# What the task asks
Send back all the data below, exactly as given.
○ ○ ○ ○
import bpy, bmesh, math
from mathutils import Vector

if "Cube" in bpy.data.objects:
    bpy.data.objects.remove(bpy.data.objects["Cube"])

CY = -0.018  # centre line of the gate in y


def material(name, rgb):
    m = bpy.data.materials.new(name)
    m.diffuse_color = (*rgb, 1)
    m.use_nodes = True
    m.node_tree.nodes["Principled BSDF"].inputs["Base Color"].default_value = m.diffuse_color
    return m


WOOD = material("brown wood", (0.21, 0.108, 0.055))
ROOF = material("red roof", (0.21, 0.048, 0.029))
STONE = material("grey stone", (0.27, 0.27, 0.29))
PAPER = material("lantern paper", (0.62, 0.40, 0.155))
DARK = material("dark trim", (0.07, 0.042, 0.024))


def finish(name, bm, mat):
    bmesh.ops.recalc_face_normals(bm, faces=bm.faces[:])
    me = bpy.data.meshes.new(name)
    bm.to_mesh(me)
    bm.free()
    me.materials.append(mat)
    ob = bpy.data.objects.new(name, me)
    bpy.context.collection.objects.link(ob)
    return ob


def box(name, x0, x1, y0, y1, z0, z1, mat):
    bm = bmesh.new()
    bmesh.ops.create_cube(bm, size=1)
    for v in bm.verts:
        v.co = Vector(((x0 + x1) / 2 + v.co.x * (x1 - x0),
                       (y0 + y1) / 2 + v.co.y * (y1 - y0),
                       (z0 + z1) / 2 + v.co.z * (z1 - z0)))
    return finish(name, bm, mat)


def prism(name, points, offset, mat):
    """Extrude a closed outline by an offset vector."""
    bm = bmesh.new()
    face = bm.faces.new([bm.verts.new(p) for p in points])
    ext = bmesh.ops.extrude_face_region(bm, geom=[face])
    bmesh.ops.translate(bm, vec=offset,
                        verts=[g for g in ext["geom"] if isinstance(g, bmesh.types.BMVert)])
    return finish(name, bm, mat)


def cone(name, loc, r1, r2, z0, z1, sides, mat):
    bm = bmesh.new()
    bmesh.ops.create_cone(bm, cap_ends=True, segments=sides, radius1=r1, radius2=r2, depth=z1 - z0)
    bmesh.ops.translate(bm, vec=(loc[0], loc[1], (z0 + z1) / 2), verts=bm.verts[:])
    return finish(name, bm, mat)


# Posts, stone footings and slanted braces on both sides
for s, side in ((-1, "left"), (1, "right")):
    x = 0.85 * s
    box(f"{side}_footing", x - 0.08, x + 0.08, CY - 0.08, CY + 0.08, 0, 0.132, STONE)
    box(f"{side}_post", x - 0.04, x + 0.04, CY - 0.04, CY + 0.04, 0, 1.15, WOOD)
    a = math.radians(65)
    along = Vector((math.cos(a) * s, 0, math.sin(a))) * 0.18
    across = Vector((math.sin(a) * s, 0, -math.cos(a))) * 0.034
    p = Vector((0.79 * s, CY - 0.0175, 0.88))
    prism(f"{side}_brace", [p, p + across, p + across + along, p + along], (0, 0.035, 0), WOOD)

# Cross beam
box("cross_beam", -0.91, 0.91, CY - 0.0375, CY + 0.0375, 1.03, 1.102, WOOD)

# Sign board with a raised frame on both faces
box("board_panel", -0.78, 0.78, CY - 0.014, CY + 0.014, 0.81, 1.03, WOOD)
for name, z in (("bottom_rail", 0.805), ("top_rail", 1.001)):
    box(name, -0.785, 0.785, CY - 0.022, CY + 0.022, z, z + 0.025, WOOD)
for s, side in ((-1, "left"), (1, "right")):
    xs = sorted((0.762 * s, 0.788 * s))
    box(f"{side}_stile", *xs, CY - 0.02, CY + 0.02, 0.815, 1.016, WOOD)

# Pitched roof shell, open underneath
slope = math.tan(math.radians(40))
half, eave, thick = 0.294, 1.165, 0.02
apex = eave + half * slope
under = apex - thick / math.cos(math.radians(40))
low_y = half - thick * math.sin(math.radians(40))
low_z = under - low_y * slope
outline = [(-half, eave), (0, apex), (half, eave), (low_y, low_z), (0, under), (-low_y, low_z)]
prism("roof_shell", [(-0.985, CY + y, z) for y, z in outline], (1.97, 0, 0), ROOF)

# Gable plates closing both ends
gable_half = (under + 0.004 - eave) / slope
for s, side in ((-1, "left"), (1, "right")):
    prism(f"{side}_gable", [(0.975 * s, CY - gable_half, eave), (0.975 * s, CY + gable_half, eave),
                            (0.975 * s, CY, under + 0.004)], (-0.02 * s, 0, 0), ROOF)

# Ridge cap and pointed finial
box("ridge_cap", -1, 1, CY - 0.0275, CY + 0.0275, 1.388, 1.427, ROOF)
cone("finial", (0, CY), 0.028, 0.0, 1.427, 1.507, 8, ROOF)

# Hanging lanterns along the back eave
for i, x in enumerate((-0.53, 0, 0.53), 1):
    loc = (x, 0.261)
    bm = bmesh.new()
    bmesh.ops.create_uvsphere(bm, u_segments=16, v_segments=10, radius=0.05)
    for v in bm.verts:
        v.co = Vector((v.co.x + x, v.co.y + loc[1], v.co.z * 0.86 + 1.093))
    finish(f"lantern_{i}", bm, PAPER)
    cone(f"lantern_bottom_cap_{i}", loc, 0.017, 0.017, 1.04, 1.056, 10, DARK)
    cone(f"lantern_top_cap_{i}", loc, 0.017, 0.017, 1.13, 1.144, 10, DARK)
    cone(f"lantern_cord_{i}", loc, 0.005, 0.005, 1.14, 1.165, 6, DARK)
○ ○ ○ ○
# Written solution
import bpy, bmesh, math
from mathutils import Vector

if "Cube" in bpy.data.objects:
    bpy.data.objects.remove(bpy.data.objects["Cube"])

CY = -0.018  # centre line of the gate in y


def material(name, rgb):
    m = bpy.data.materials.new(name)
    m.diffuse_color = (*rgb, 1)
    m.use_nodes = True
    m.node_tree.nodes["Principled BSDF"].inputs["Base Color"].default_value = m.diffuse_color
    return m


WOOD = material("brown wood", (0.21, 0.108, 0.055))
ROOF = material("red roof", (0.21, 0.048, 0.029))
STONE = material("grey stone", (0.27, 0.27, 0.29))
PAPER = material("lantern paper", (0.62, 0.40, 0.155))
DARK = material("dark trim", (0.07, 0.042, 0.024))


def finish(name, bm, mat):
    bmesh.ops.recalc_face_normals(bm, faces=bm.faces[:])
    me = bpy.data.meshes.new(name)
    bm.to_mesh(me)
    bm.free()
    me.materials.append(mat)
    ob = bpy.data.objects.new(name, me)
    bpy.context.collection.objects.link(ob)
    return ob


def box(name, x0, x1, y0, y1, z0, z1, mat):
    bm = bmesh.new()
    bmesh.ops.create_cube(bm, size=1)
    for v in bm.verts:
        v.co = Vector(((x0 + x1) / 2 + v.co.x * (x1 - x0),
                       (y0 + y1) / 2 + v.co.y * (y1 - y0),
                       (z0 + z1) / 2 + v.co.z * (z1 - z0)))
    return finish(name, bm, mat)


def prism(name, points, offset, mat):
    """Extrude a closed outline by an offset vector."""
    bm = bmesh.new()
    face = bm.faces.new([bm.verts.new(p) for p in points])
    ext = bmesh.ops.extrude_face_region(bm, geom=[face])
    bmesh.ops.translate(bm, vec=offset,
                        verts=[g for g in ext["geom"] if isinstance(g, bmesh.types.BMVert)])
    return finish(name, bm, mat)


def cone(name, loc, r1, r2, z0, z1, sides, mat):
    bm = bmesh.new()
    bmesh.ops.create_cone(bm, cap_ends=True, segments=sides, radius1=r1, radius2=r2, depth=z1 - z0)
    bmesh.ops.translate(bm, vec=(loc[0], loc[1], (z0 + z1) / 2), verts=bm.verts[:])
    return finish(name, bm, mat)


# Posts, stone footings and slanted braces on both sides
for s, side in ((-1, "left"), (1, "right")):
    x = 0.85 * s
    box(f"{side}_footing", x - 0.08, x + 0.08, CY - 0.08, CY + 0.08, 0, 0.132, STONE)
    box(f"{side}_post", x - 0.04, x + 0.04, CY - 0.04, CY + 0.04, 0, 1.15, WOOD)
    a = math.radians(65)
    along = Vector((math.cos(a) * s, 0, math.sin(a))) * 0.18
    across = Vector((math.sin(a) * s, 0, -math.cos(a))) * 0.034
    p = Vector((0.79 * s, CY - 0.0175, 0.88))
    prism(f"{side}_brace", [p, p + across, p + across + along, p + along], (0, 0.035, 0), WOOD)

# Cross beam
box("cross_beam", -0.91, 0.91, CY - 0.0375, CY + 0.0375, 1.03, 1.102, WOOD)

# Sign board with a raised frame on both faces
box("board_panel", -0.78, 0.78, CY - 0.014, CY + 0.014, 0.81, 1.03, WOOD)
for name, z in (("bottom_rail", 0.805), ("top_rail", 1.001)):
    box(name, -0.785, 0.785, CY - 0.022, CY + 0.022, z, z + 0.025, WOOD)
for s, side in ((-1, "left"), (1, "right")):
    xs = sorted((0.762 * s, 0.788 * s))
    box(f"{side}_stile", *xs, CY - 0.02, CY + 0.02, 0.815, 1.016, WOOD)

# Pitched roof shell, open underneath
slope = math.tan(math.radians(40))
half, eave, thick = 0.294, 1.165, 0.02
apex = eave + half * slope
under = apex - thick / math.cos(math.radians(40))
low_y = half - thick * math.sin(math.radians(40))
low_z = under - low_y * slope
outline = [(-half, eave), (0, apex), (half, eave), (low_y, low_z), (0, under), (-low_y, low_z)]
prism("roof_shell", [(-0.985, CY + y, z) for y, z in outline], (1.97, 0, 0), ROOF)

# Gable plates closing both ends
gable_half = (under + 0.004 - eave) / slope
for s, side in ((-1, "left"), (1, "right")):
    prism(f"{side}_gable", [(0.975 * s, CY - gable_half, eave), (0.975 * s, CY + gable_half, eave),
                            (0.975 * s, CY, under + 0.004)], (-0.02 * s, 0, 0), ROOF)

# Ridge cap and pointed finial
box("ridge_cap", -1, 1, CY - 0.0275, CY + 0.0275, 1.388, 1.427, ROOF)
cone("finial", (0, CY), 0.028, 0.0, 1.427, 1.507, 8, ROOF)

# Hanging lanterns along the back eave
for i, x in enumerate((-0.53, 0, 0.53), 1):
    loc = (x, 0.261)
    bm = bmesh.new()
    bmesh.ops.create_uvsphere(bm, u_segments=16, v_segments=10, radius=0.05)
    for v in bm.verts:
        v.co = Vector((v.co.x + x, v.co.y + loc[1], v.co.z * 0.86 + 1.093))
    finish(f"lantern_{i}", bm, PAPER)
    cone(f"lantern_bottom_cap_{i}", loc, 0.017, 0.017, 1.04, 1.056, 10, DARK)
    cone(f"lantern_top_cap_{i}", loc, 0.017, 0.017, 1.13, 1.144, 10, DARK)
    cone(f"lantern_cord_{i}", loc, 0.005, 0.005, 1.14, 1.165, 6, DARK)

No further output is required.